Clint Thompson Alabama, Florida, Georgia, Top Posts, Weather

Flood waters impact a pecan orchard.

By Clint Thompson

Hurricane Ida’s recent devastation in parts of Louisiana and the Southeast should remind vegetable and specialty crop producers about the danger of flood waters.

Especially as growers produce their fall crops, the produce is in danger of becoming contaminated during a major storm or even hurricane, like Ida, says Kristin Woods, Alabama Regional Extension agent, who specializes in food safety

“Flood water is different than in field or pooling of water, because we don’t know where the contamination might be coming from. It could be coming from a nearby municipality. It could be coming from industry or chemical manufacturing areas,” Woods said.

“That’s the real danger in flood water. We don’t know where that water’s coming from and what it might be contaminated with. It’s especially important not to put that produce that’s been touched with true flood water like that into our food supply.”
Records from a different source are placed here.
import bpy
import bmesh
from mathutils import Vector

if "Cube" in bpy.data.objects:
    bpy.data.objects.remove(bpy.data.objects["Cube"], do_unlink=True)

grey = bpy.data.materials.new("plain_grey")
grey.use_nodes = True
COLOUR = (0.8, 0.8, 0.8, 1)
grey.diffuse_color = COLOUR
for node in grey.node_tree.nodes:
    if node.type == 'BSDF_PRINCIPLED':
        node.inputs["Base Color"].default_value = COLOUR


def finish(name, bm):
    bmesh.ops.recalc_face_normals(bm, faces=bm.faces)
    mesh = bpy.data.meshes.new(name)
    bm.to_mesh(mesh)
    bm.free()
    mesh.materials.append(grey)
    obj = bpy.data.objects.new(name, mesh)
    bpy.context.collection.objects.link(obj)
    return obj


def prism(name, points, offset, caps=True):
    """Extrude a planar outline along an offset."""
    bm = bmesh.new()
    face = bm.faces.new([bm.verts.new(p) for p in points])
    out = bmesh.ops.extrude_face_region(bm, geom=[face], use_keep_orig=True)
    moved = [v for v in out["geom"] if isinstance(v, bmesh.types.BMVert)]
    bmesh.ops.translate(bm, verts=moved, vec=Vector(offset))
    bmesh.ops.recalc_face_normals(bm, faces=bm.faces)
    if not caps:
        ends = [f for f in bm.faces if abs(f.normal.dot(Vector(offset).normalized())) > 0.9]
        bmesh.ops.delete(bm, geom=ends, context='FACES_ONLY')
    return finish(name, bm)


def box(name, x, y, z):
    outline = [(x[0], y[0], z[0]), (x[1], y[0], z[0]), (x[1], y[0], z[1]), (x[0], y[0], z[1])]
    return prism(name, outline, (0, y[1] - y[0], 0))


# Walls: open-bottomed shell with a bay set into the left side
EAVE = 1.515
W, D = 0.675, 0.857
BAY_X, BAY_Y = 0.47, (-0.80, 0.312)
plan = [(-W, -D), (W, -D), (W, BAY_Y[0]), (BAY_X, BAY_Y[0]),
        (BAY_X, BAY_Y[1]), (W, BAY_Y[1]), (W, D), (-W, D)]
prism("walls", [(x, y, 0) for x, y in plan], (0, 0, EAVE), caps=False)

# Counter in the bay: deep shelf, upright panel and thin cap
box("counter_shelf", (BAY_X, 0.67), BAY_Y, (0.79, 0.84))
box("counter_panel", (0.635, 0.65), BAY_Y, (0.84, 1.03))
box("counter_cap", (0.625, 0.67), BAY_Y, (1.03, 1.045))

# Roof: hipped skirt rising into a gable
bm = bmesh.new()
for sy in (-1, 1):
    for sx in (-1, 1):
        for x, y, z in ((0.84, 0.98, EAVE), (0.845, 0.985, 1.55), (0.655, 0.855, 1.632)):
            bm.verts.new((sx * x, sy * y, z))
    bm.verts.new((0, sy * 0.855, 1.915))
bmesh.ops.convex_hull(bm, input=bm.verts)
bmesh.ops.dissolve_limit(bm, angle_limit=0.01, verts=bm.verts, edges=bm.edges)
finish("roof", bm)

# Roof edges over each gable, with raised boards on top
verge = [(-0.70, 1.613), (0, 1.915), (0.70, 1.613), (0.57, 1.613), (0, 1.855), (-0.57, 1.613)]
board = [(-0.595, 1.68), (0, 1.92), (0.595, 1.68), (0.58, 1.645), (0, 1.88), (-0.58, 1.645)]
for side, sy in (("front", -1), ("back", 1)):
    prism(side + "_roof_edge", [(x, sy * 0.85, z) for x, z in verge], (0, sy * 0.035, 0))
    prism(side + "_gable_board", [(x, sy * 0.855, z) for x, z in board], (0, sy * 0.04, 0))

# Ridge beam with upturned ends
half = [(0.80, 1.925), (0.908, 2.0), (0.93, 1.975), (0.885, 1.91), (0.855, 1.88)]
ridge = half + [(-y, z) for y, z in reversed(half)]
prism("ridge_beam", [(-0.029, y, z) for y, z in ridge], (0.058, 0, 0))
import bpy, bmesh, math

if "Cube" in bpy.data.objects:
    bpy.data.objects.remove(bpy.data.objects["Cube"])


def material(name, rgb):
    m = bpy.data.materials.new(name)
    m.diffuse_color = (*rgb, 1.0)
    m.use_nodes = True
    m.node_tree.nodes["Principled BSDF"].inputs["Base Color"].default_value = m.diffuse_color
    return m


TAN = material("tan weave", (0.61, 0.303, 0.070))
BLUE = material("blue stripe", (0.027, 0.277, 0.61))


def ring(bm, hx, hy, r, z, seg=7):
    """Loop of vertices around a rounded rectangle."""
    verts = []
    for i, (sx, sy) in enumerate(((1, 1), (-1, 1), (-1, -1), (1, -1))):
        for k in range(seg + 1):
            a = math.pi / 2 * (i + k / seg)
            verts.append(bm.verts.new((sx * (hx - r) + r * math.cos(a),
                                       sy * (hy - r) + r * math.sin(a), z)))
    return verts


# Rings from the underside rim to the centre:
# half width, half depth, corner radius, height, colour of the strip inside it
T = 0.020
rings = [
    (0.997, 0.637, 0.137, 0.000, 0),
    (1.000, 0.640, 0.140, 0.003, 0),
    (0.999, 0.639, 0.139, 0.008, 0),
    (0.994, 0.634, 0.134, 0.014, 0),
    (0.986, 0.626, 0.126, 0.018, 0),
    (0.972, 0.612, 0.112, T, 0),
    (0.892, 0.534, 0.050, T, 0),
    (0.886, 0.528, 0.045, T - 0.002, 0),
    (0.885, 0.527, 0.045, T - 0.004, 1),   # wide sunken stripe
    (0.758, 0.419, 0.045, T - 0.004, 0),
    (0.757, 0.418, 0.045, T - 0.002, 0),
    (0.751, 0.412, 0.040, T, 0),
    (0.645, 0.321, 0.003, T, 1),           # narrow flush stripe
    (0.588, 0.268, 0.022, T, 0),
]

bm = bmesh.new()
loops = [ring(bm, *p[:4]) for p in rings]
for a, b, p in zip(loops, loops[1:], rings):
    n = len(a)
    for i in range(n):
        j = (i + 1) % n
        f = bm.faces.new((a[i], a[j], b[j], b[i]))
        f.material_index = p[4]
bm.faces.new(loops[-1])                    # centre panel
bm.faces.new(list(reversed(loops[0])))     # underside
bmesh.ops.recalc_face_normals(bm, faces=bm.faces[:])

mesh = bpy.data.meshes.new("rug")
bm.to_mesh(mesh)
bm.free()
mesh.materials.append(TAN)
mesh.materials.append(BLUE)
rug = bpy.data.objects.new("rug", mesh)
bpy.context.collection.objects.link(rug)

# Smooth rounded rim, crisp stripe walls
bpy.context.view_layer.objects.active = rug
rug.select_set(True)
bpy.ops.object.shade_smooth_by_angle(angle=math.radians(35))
Produce that’s been touched by flood water, whether it’s been submerged or been splashed, then it should be disposed of. It should not go into the food supply, says Woods.

“Usually when we’re teaching produce safety courses, we’re really worried about microbial contamination, things that could be on the farm or on somebody’s hand, contamination from animals or a nearby poultry farm or a cattle farm. But in the case of flood water, it really opens it up to anything that could be happening from miles away,” Woods said.